(Source texts of formatted documents)
========================================

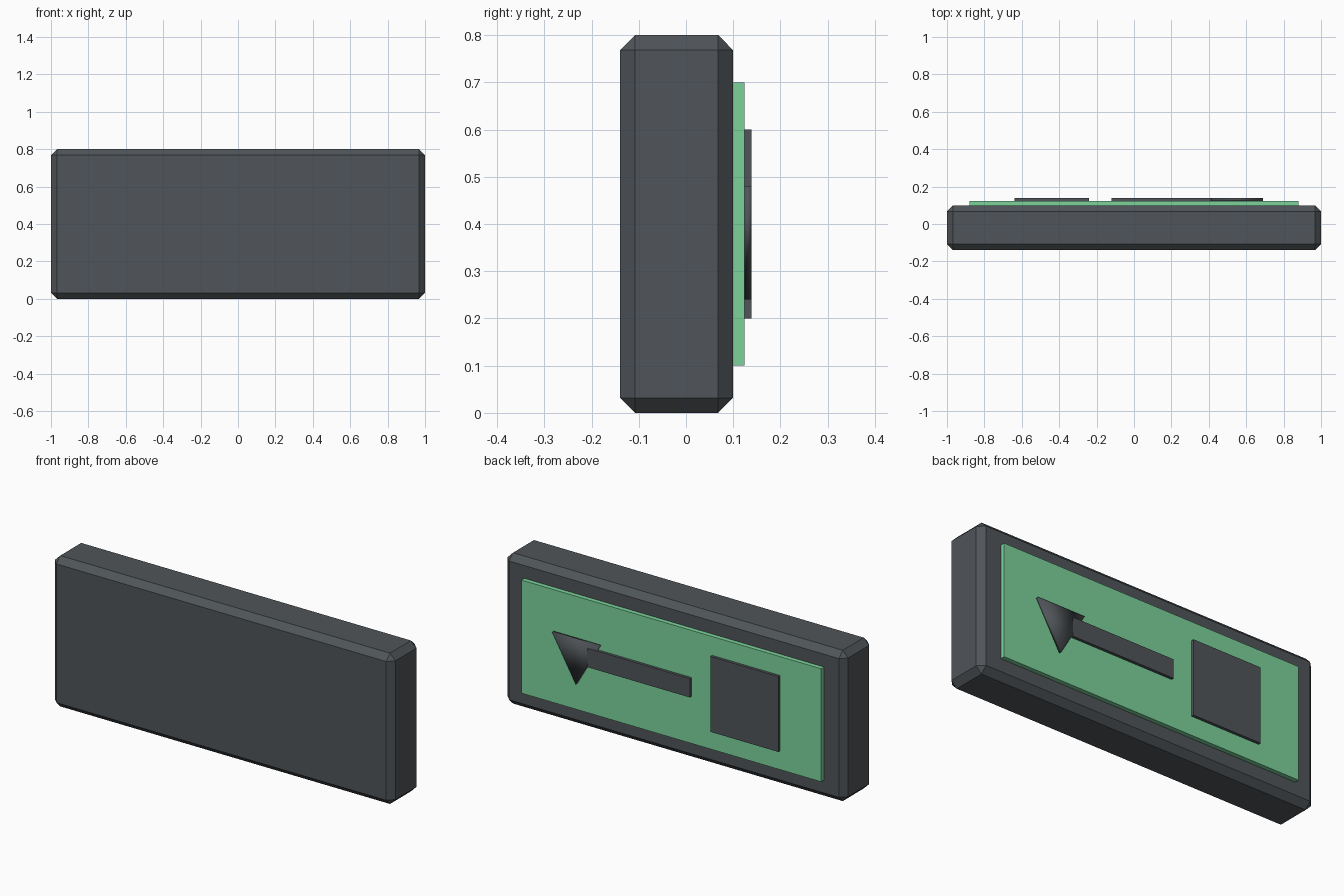
import bpy
import math
from mathutils import Matrix

cube = bpy.data.objects.get("Cube")
if cube:
    bpy.data.objects.remove(cube, do_unlink=True)


def make_material(name, rgb):
    mat = bpy.data.materials.new(name)
    mat.use_nodes = True
    color = (*rgb, 1.0)
    mat.diffuse_color = color
    mat.node_tree.nodes["Principled BSDF"].inputs["Base Color"].default_value = color
    return mat


charcoal = make_material("charcoal", (0.08, 0.09, 0.10))
green = make_material("sign_green", (0.20, 0.65, 0.33))


def box(name, x, y, z, mat, bevel=0.0):
    """Box spanning the given (low, high) ranges."""
    spans = (x, y, z)
    bpy.ops.mesh.primitive_cube_add(size=1, location=[(a + b) / 2 for a, b in spans])
    obj = bpy.context.object
    obj.name = name
    obj.data.transform(Matrix.Diagonal([b - a for a, b in spans] + [1]))
    obj.data.materials.append(mat)
    if bevel:
        mod = obj.modifiers.new("chamfer", "BEVEL")
        mod.width = bevel
        mod.segments = 1
    return obj


# Chamfered housing with the raised panel on its back
box("sign_housing", (-1, 1), (-0.14, 0.10), (0, 0.8), charcoal, bevel=0.032)
box("sign_panel", (-0.88, 0.88), (0.09, 0.124), (0.1, 0.7), green)

# Raised symbols: square and arrow shaft
box("square_symbol", (-0.64, -0.24), (0.12, 0.139), (0.2, 0.6), charcoal)
box("arrow_shaft", (-0.12, 0.48), (0.12, 0.139), (0.35, 0.45), charcoal)

# Three-sided arrow head, smooth shaded, one corner down
bpy.ops.mesh.primitive_cylinder_add(vertices=3, radius=0.16, depth=0.0145,
                                    location=(0.55, 0.1312, 0.40))
head = bpy.context.object
head.name = "arrow_head"
head.data.transform(Matrix.Rotation(math.radians(-90), 4, "X"))
head.data.materials.append(charcoal)
bpy.ops.object.shade_smooth()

========================================

*Exercise instructions*. Write out the records above once more, word for word, with no pictures.

*Response area*.
import bpy
import math
from mathutils import Matrix

cube = bpy.data.objects.get("Cube")
if cube:
    bpy.data.objects.remove(cube, do_unlink=True)


def make_material(name, rgb):
    mat = bpy.data.materials.new(name)
    mat.use_nodes = True
    color = (*rgb, 1.0)
    mat.diffuse_color = color
    mat.node_tree.nodes["Principled BSDF"].inputs["Base Color"].default_value = color
    return mat


charcoal = make_material("charcoal", (0.08, 0.09, 0.10))
green = make_material("sign_green", (0.20, 0.65, 0.33))


def box(name, x, y, z, mat, bevel=0.0):
    """Box spanning the given (low, high) ranges."""
    spans = (x, y, z)
    bpy.ops.mesh.primitive_cube_add(size=1, location=[(a + b) / 2 for a, b in spans])
    obj = bpy.context.object
    obj.name = name
    obj.data.transform(Matrix.Diagonal([b - a for a, b in spans] + [1]))
    obj.data.materials.append(mat)
    if bevel:
        mod = obj.modifiers.new("chamfer", "BEVEL")
        mod.width = bevel
        mod.segments = 1
    return obj


# Chamfered housing with the raised panel on its back
box("sign_housing", (-1, 1), (-0.14, 0.10), (0, 0.8), charcoal, bevel=0.032)
box("sign_panel", (-0.88, 0.88), (0.09, 0.124), (0.1, 0.7), green)

# Raised symbols: square and arrow shaft
box("square_symbol", (-0.64, -0.24), (0.12, 0.139), (0.2, 0.6), charcoal)
box("arrow_shaft", (-0.12, 0.48), (0.12, 0.139), (0.35, 0.45), charcoal)

# Three-sided arrow head, smooth shaded, one corner down
bpy.ops.mesh.primitive_cylinder_add(vertices=3, radius=0.16, depth=0.0145,
                                    location=(0.55, 0.1312, 0.40))
head = bpy.context.object
head.name = "arrow_head"
head.data.transform(Matrix.Rotation(math.radians(-90), 4, "X"))
head.data.materials.append(charcoal)
bpy.ops.object.shade_smooth()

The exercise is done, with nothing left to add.